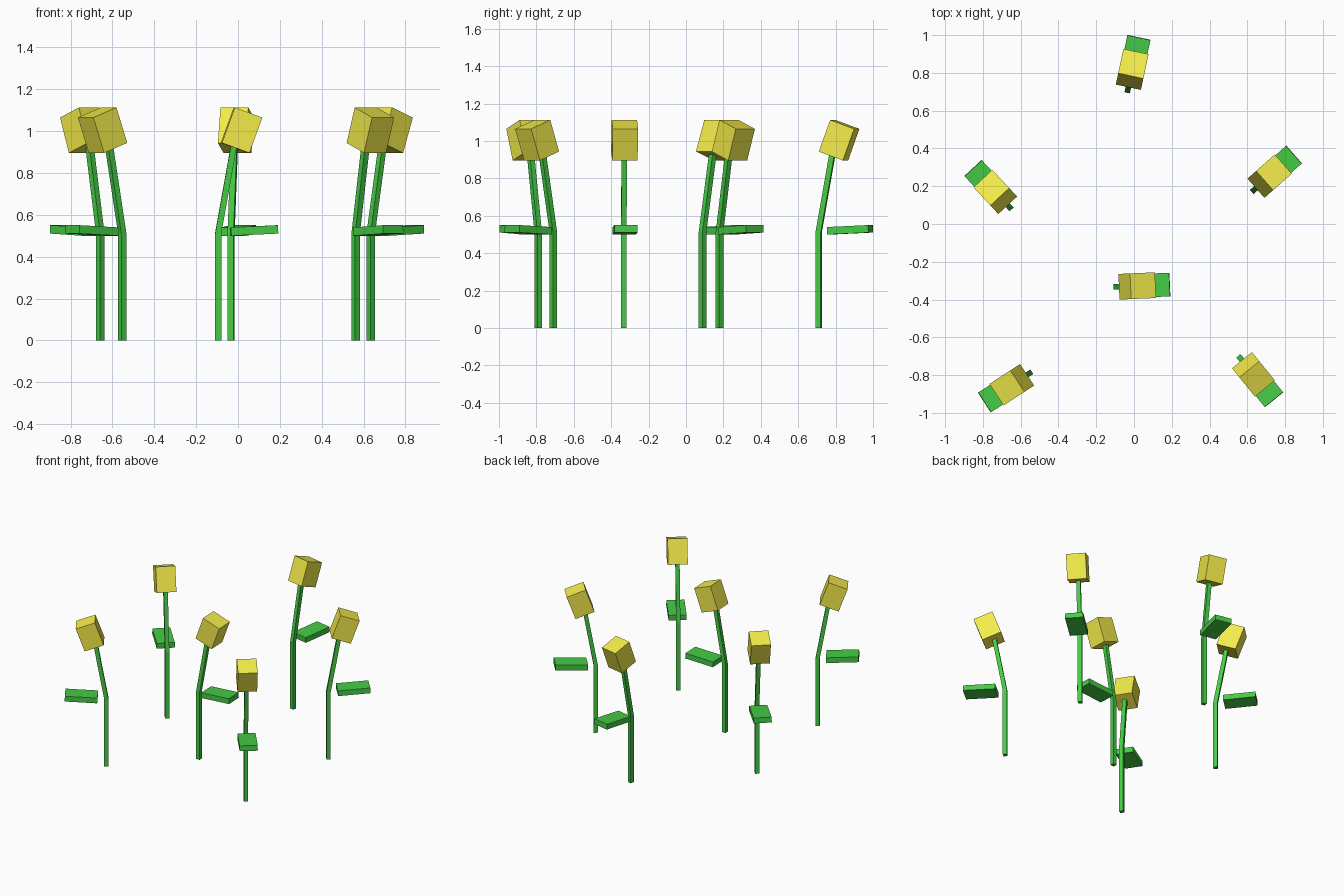
import bpy, bmesh
from math import radians
from mathutils import Matrix, Vector

if "Cube" in bpy.data.objects:
    bpy.data.objects.remove(bpy.data.objects["Cube"])


def material(name, color):
    m = bpy.data.materials.new(name)
    m.diffuse_color = color
    m.use_nodes = True
    m.node_tree.nodes["Principled BSDF"].inputs["Base Color"].default_value = m.diffuse_color
    return m


GREEN = material("leaf_green", (0.06, 0.60, 0.06, 1))
YELLOW = material("petal_yellow", (0.90, 0.84, 0.07, 1))


def add_object(name, bm, mat, place):
    bmesh.ops.recalc_face_normals(bm, faces=bm.faces)
    mesh = bpy.data.meshes.new(name)
    bm.to_mesh(mesh)
    bm.free()
    mesh.materials.append(mat)
    ob = bpy.data.objects.new(name, mesh)
    ob.matrix_world = place
    bpy.context.collection.objects.link(ob)


def box(size, center, tilt):
    # box tilted about the flower's sideways axis
    bm = bmesh.new()
    m = (Matrix.Translation(center) @ Matrix.Rotation(radians(tilt), 4, 'Y')
         @ Matrix.Diagonal((*size, 1)))
    bmesh.ops.create_cube(bm, size=1, matrix=m)
    return bm


def bent_stem(path, width):
    # square section swept through the (offset, height) points
    bm = bmesh.new()
    h = width / 2
    rings = [[bm.verts.new((x + sx * h, sy * h, z))
              for sx, sy in ((-1, -1), (1, -1), (1, 1), (-1, 1))]
             for x, z in path]
    for a, b in zip(rings, rings[1:]):
        for i in range(4):
            j = (i + 1) % 4
            bm.faces.new((a[i], a[j], b[j], b[i]))
    bm.faces.new(rings[0])
    bm.faces.new(rings[-1])
    return bm


# stem foot x, y and the heading of each flower
flowers = [(-0.095, -0.333, 2.5), (-0.033, 0.709, 78), (-0.658, 0.088, 133),
           (0.634, 0.179, 41.5), (-0.553, -0.79, 213), (0.562, -0.709, -51)]

for n, (x, y, heading) in enumerate(flowers, 1):
    place = Matrix.Translation((x, y, 0)) @ Matrix.Rotation(radians(heading), 4, 'Z')
    # stem: upright, then leaning into the bloom
    add_object(f"stem_{n}", bent_stem([(0, 0), (0, 0.51), (0.079, 0.95)], 0.029), GREEN, place)
    # leaf: flat block floating beside the bend
    add_object(f"leaf_{n}", box((0.225, 0.125, 0.04), Vector((0.172, 0, 0.525)), -2.7), GREEN, place)
    # bloom: tilted block
    add_object(f"bloom_{n}", box((0.14, 0.136, 0.18), Vector((0.112, 0, 1.004)), 20), YELLOW, place)
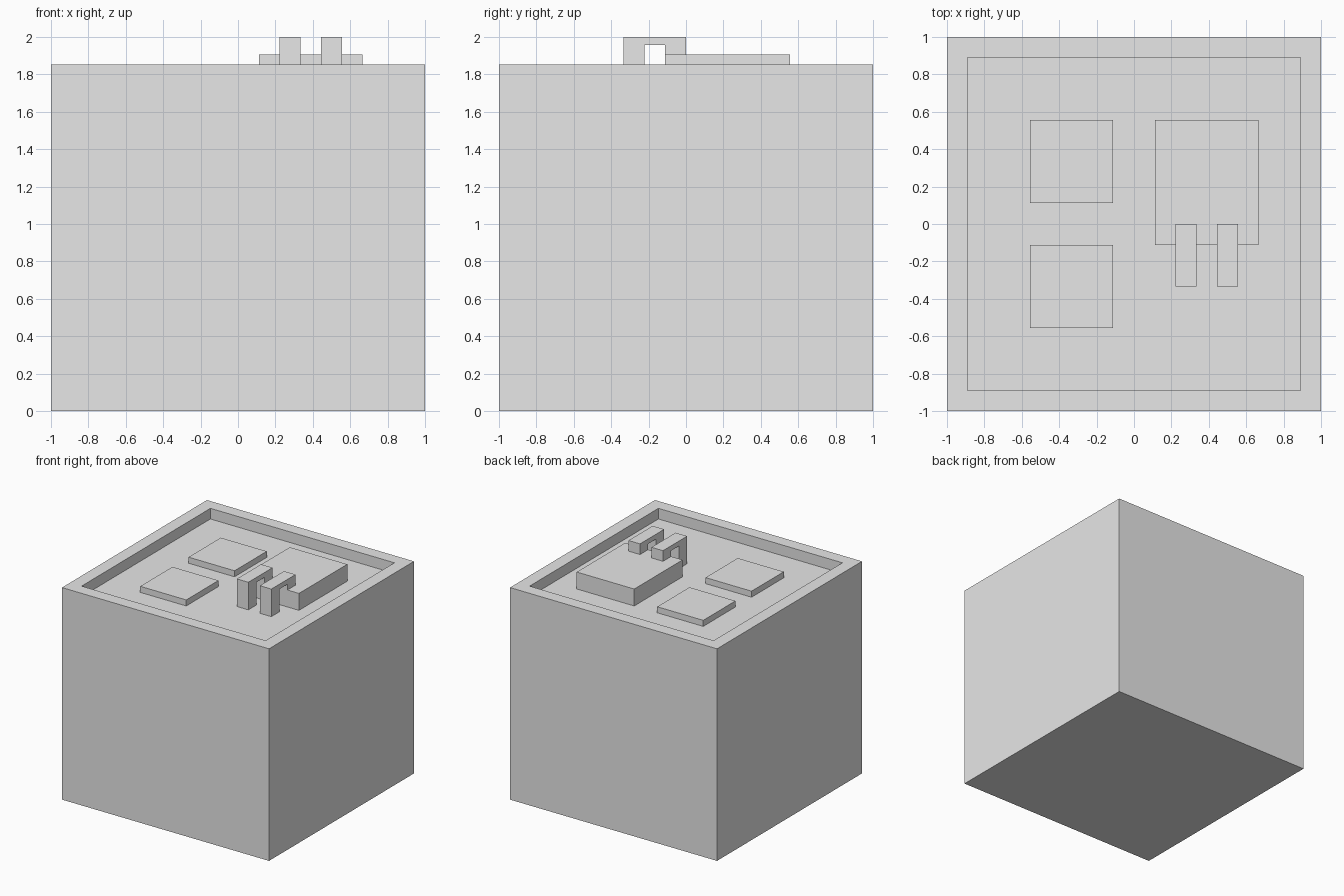
import bpy
import bmesh

cube = bpy.data.objects.get("Cube")
if cube:
    bpy.data.objects.remove(cube, do_unlink=True)

grey = bpy.data.materials.new("plain grey")
grey.use_nodes = True
colour = (0.8, 0.8, 0.8, 1)
grey.diffuse_color = colour
grey.node_tree.nodes["Principled BSDF"].inputs["Base Color"].default_value = colour

U = 1 / 9            # layout module
RIM = 1.852          # top of the body
FLOOR = 1.759        # bottom of the tray
SLAB_TOP = 1.907
TOP = 2.0


def finish(name, bm):
    bmesh.ops.recalc_face_normals(bm, faces=bm.faces)
    mesh = bpy.data.meshes.new(name)
    bm.to_mesh(mesh)
    bm.free()
    mesh.materials.append(grey)
    obj = bpy.data.objects.new(name, mesh)
    bpy.context.scene.collection.objects.link(obj)
    return obj


def add_box(bm, x, y, z):
    verts = bmesh.ops.create_cube(bm, size=1)["verts"]
    for v in verts:
        v.co = [lo + (c + 0.5) * (hi - lo) for c, (lo, hi) in zip(v.co, (x, y, z))]


def box(name, x, y, z):
    bm = bmesh.new()
    add_box(bm, x, y, z)
    return finish(name, bm)


# Body: a block whose top face is inset and sunk into a shallow tray
bm = bmesh.new()
add_box(bm, (-1, 1), (-1, 1), (0, RIM))
bm.normal_update()
top = max(bm.faces, key=lambda f: f.calc_center_median().z)
bmesh.ops.inset_region(bm, faces=[top], thickness=U, use_even_offset=True)
floor = bmesh.ops.extrude_discrete_faces(bm, faces=[top])["faces"][0]
for v in floor.verts:
    v.co.z = FLOOR
finish("body", bm)

# Two thin square pads on the right side of the tray
for name, y in (("back_pad", U), ("front_pad", -5 * U)):
    box(name, (-5 * U, -U), (y, y + 4 * U), (FLOOR, FLOOR + 0.053))

# Large raised slab
box("slab", (U, 6 * U), (-U, 5 * U), (FLOOR, SLAB_TOP))

# Hooked clips: side profile (y, z) extruded across x
profile = [(-3 * U, FLOOR), (-3 * U, TOP), (0, TOP), (0, SLAB_TOP),
           (-U, SLAB_TOP), (-U, 1.957), (-2 * U, 1.957), (-2 * U, FLOOR)]
for name, x in (("inner_clip", 2 * U), ("outer_clip", 4 * U)):
    bm = bmesh.new()
    side = bm.faces.new([bm.verts.new((x, y, z)) for y, z in profile])
    grown = bmesh.ops.extrude_face_region(bm, geom=[side])["geom"]
    bmesh.ops.translate(bm, vec=(U, 0, 0),
                        verts=[g for g in grown if isinstance(g, bmesh.types.BMVert)])
    finish(name, bm)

+-------+

_Prompt:_ All lines in the listing above from the line containing "RIM = 1.852" to the line containing "return finish(name, bm)", inclusive, should be retyped exactly; no other lines should appear.

_Answer box:_
RIM = 1.852          # top of the body
FLOOR = 1.759        # bottom of the tray
SLAB_TOP = 1.907
TOP = 2.0


def finish(name, bm):
    bmesh.ops.recalc_face_normals(bm, faces=bm.faces)
    mesh = bpy.data.meshes.new(name)
    bm.to_mesh(mesh)
    bm.free()
    mesh.materials.append(grey)
    obj = bpy.data.objects.new(name, mesh)
    bpy.context.scene.collection.objects.link(obj)
    return obj


def add_box(bm, x, y, z):
    verts = bmesh.ops.create_cube(bm, size=1)["verts"]
    for v in verts:
        v.co = [lo + (c + 0.5) * (hi - lo) for c, (lo, hi) in zip(v.co, (x, y, z))]


def box(name, x, y, z):
    bm = bmesh.new()
    add_box(bm, x, y, z)
    return finish(name, bm)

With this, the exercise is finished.